- Entries supplied
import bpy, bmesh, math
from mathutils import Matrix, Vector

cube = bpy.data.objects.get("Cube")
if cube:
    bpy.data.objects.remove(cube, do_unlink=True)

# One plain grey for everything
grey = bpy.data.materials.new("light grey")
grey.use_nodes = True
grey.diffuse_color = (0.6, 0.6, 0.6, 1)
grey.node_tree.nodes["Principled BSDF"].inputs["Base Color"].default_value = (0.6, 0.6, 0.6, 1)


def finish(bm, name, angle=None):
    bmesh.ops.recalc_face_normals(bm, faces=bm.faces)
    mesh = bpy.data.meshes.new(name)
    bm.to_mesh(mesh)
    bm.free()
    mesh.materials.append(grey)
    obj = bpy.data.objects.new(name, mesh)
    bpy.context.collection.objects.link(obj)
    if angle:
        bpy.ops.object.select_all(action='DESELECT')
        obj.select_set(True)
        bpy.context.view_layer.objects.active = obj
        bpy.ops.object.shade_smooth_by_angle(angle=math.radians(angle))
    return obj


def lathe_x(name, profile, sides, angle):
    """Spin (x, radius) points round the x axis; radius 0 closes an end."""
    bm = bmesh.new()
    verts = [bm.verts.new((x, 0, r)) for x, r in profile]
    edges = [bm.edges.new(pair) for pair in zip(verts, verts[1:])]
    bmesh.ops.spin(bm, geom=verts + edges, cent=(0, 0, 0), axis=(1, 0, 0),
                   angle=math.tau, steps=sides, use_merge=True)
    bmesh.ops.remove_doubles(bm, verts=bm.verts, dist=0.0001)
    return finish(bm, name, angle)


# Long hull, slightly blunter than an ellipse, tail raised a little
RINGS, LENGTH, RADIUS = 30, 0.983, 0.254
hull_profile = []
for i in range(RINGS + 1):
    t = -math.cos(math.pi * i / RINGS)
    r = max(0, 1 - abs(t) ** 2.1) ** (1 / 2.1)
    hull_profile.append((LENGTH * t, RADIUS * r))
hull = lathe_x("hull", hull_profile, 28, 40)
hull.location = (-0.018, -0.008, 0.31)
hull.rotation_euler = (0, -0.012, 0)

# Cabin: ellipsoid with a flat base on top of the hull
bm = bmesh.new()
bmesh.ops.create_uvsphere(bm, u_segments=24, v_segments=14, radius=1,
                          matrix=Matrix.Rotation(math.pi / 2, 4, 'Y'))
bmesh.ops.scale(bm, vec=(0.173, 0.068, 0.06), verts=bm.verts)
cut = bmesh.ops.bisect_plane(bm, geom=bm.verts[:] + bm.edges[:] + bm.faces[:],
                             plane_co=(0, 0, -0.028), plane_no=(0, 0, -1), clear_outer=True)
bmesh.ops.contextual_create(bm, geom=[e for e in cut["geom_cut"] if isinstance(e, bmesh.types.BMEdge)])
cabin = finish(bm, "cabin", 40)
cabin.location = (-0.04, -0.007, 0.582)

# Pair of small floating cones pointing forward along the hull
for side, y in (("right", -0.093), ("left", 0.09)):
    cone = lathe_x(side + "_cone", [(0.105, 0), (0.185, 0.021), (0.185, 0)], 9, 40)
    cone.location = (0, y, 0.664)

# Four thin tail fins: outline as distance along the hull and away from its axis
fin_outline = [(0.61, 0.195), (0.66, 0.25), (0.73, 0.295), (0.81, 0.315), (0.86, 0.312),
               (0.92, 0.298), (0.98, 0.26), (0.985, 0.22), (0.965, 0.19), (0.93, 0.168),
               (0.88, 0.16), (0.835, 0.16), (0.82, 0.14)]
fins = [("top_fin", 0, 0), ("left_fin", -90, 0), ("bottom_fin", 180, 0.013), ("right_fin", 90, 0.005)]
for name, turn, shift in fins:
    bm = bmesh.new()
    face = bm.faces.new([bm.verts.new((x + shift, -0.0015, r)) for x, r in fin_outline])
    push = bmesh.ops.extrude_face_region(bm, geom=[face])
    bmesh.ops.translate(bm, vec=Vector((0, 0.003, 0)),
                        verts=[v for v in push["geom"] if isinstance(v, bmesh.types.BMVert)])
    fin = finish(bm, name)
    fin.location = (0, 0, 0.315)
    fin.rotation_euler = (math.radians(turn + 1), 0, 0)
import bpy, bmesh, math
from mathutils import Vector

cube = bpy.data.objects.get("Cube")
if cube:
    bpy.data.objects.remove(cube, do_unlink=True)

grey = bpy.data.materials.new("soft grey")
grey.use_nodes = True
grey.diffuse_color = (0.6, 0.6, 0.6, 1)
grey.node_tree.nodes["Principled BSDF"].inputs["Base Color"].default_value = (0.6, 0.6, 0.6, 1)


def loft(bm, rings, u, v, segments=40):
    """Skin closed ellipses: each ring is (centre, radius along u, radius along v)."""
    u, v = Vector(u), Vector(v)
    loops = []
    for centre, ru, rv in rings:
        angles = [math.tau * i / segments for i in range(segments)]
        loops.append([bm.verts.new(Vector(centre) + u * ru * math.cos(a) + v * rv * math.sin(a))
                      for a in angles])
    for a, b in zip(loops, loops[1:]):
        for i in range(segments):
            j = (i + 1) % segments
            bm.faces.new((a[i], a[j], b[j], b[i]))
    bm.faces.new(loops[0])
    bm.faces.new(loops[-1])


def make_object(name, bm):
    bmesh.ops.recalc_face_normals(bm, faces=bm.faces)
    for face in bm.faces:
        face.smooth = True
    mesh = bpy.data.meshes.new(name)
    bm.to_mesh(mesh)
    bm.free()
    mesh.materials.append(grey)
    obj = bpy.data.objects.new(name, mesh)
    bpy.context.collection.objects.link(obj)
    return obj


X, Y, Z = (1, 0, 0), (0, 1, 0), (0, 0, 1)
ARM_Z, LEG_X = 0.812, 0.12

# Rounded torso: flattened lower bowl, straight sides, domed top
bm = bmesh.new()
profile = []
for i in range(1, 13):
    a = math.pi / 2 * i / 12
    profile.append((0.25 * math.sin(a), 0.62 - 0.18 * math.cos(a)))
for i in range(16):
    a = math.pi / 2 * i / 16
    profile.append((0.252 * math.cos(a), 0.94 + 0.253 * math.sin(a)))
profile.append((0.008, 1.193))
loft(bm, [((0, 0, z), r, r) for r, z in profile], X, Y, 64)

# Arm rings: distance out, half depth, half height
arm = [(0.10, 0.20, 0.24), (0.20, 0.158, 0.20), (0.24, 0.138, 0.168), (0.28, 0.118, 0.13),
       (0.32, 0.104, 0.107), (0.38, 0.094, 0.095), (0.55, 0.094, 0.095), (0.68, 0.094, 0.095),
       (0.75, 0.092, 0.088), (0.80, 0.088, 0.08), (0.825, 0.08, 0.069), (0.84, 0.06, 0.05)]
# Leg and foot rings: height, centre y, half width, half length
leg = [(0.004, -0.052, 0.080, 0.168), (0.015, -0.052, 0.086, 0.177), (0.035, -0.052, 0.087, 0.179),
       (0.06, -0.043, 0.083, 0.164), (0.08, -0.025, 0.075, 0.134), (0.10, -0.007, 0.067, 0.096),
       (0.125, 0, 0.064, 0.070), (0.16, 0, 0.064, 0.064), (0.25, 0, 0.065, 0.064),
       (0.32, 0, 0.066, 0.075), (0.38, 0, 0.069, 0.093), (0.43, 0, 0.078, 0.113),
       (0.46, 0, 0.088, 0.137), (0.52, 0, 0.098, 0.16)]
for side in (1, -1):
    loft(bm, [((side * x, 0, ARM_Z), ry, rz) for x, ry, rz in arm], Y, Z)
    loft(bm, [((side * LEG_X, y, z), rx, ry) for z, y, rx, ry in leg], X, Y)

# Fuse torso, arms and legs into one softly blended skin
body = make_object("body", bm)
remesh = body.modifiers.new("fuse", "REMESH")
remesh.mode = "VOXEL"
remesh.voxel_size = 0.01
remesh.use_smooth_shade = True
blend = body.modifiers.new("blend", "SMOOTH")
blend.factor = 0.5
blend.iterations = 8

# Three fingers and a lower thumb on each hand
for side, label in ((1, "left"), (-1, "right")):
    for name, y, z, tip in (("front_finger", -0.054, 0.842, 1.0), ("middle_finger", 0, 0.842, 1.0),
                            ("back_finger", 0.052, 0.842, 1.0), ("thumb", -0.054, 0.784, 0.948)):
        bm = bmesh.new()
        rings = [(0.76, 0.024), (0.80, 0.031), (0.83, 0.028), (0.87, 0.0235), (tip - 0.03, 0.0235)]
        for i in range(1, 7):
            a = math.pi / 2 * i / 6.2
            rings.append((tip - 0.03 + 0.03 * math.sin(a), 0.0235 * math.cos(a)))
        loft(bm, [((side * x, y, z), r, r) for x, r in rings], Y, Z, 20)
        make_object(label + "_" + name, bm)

- Exercise brief
Of the lines in the data above, some may include the word "loops"; state how many, with no added words.

- Task result
5